**EXERCISE**. All lines from the one holding "bmesh.ops.recalc_face_normals(bm, faces=bm.faces)" down to the last line of the entries are to be reproduced exactly, with no other lines.

=-=-=

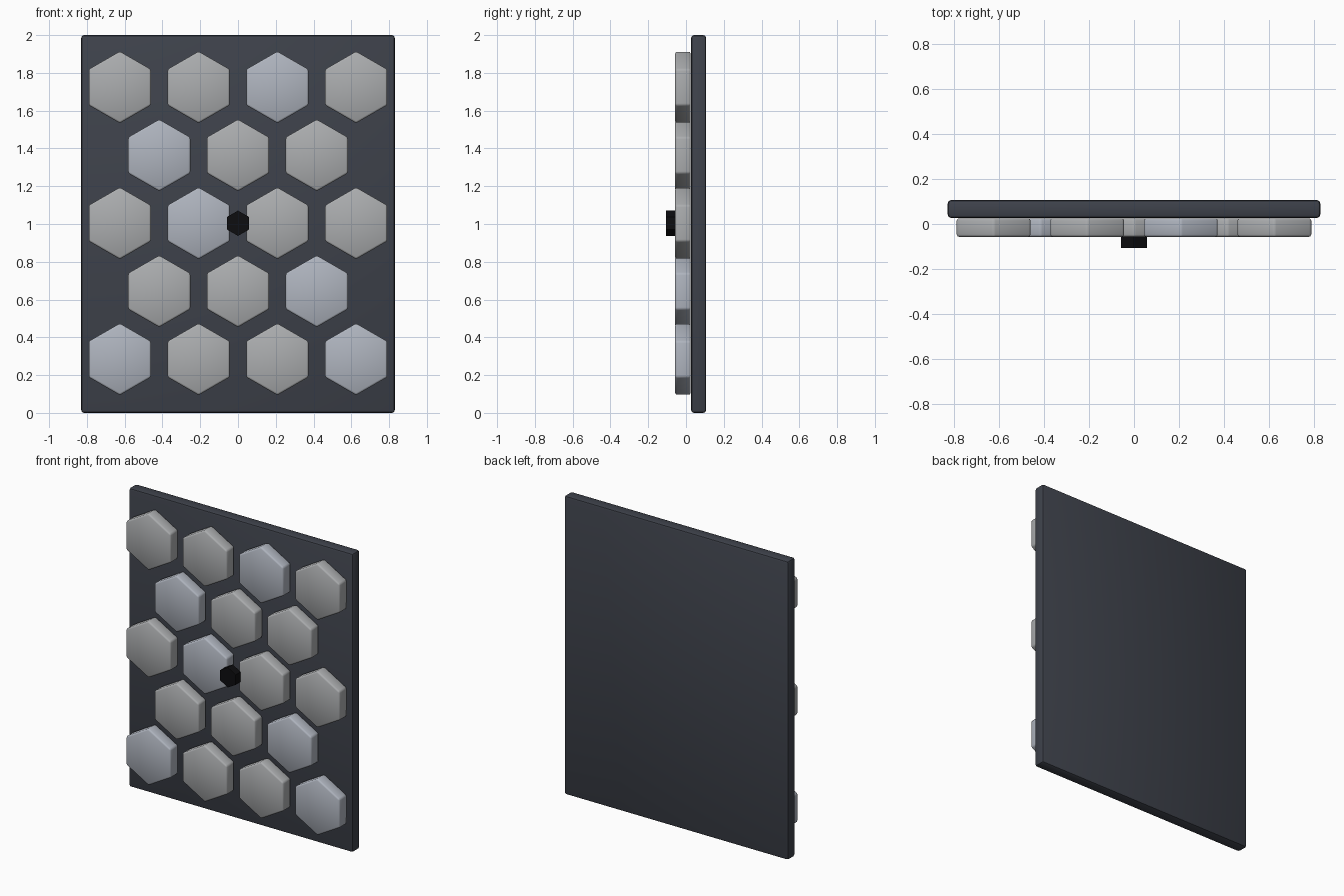
import bpy, bmesh
from math import sin, cos, pi

if "Cube" in bpy.data.objects:
    bpy.data.objects.remove(bpy.data.objects["Cube"])


def material(name, color):
    m = bpy.data.materials.new(name)
    m.diffuse_color = (*color, 1)
    m.use_nodes = True
    m.node_tree.nodes["Principled BSDF"].inputs["Base Color"].default_value = m.diffuse_color
    return m


PANEL = material("dark_slate", (0.048, 0.054, 0.07))
WARM = material("warm_grey", (0.41, 0.42, 0.43))
COOL = material("cool_grey", (0.43, 0.46, 0.52))
BLACK = material("black", (0.004, 0.004, 0.005))


def prism(name, outline, y0, y1, mat, bevel=0.0):
    """Extrude an (x, z) outline from y0 (front) to y1 (back)."""
    bm = bmesh.new()
    face = bm.faces.new([bm.verts.new((x, y0, z)) for x, z in outline])
    ext = bmesh.ops.extrude_face_region(bm, geom=[face], use_keep_orig=True)
    verts = [g for g in ext["geom"] if isinstance(g, bmesh.types.BMVert)]
    bmesh.ops.translate(bm, verts=verts, vec=(0, y1 - y0, 0))
    bmesh.ops.recalc_face_normals(bm, faces=bm.faces)
    if bevel:
        bmesh.ops.bevel(bm, geom=bm.edges[:], offset=bevel, segments=2,
                        profile=0.5, affect='EDGES')
    mesh = bpy.data.meshes.new(name)
    bm.to_mesh(mesh)
    bm.free()
    mesh.materials.append(mat)
    obj = bpy.data.objects.new(name, mesh)
    bpy.context.collection.objects.link(obj)
    if bevel:
        bpy.ops.object.select_all(action='DESELECT')
        obj.select_set(True)
        bpy.context.view_layer.objects.active = obj
        bpy.ops.object.shade_smooth_by_angle(angle=pi / 4)
    return obj


def hexagon(cx, cz, r):
    return [(cx + r * sin(i * pi / 3), cz + r * cos(i * pi / 3)) for i in range(6)]


# Backing panel
prism("back_panel", [(-0.83, 0), (0.83, 0), (0.83, 2), (-0.83, 2)],
      0.027, 0.107, PANEL, 0.015)

# Staggered hexagonal tiles, rows of four and three
cool = {(0, 2), (1, 0), (2, 1), (3, 2), (4, 0), (4, 3)}
for row in range(5):
    count = 4 - row % 2
    for col in range(count):
        x = (col - (count - 1) / 2) * 0.417
        z = 1.0 + (2 - row) * 0.36 + 0.004
        mat = COOL if (row, col) in cool else WARM
        prism(f"hex_tile_{row}_{col}", hexagon(x, z, 0.19), -0.057, 0.025, mat, 0.01)

# Small centre knob
prism("centre_knob", hexagon(0, 1.004, 0.067), -0.107, -0.055, BLACK)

=-=-=

**COMPLETED TASK**.
    bmesh.ops.recalc_face_normals(bm, faces=bm.faces)
    if bevel:
        bmesh.ops.bevel(bm, geom=bm.edges[:], offset=bevel, segments=2,
                        profile=0.5, affect='EDGES')
    mesh = bpy.data.meshes.new(name)
    bm.to_mesh(mesh)
    bm.free()
    mesh.materials.append(mat)
    obj = bpy.data.objects.new(name, mesh)
    bpy.context.collection.objects.link(obj)
    if bevel:
        bpy.ops.object.select_all(action='DESELECT')
        obj.select_set(True)
        bpy.context.view_layer.objects.active = obj
        bpy.ops.object.shade_smooth_by_angle(angle=pi / 4)
    return obj


def hexagon(cx, cz, r):
    return [(cx + r * sin(i * pi / 3), cz + r * cos(i * pi / 3)) for i in range(6)]


# Backing panel
prism("back_panel", [(-0.83, 0), (0.83, 0), (0.83, 2), (-0.83, 2)],
      0.027, 0.107, PANEL, 0.015)

# Staggered hexagonal tiles, rows of four and three
cool = {(0, 2), (1, 0), (2, 1), (3, 2), (4, 0), (4, 3)}
for row in range(5):
    count = 4 - row % 2
    for col in range(count):
        x = (col - (count - 1) / 2) * 0.417
        z = 1.0 + (2 - row) * 0.36 + 0.004
        mat = COOL if (row, col) in cool else WARM
        prism(f"hex_tile_{row}_{col}", hexagon(x, z, 0.19), -0.057, 0.025, mat, 0.01)

# Small centre knob
prism("centre_knob", hexagon(0, 1.004, 0.067), -0.107, -0.055, BLACK)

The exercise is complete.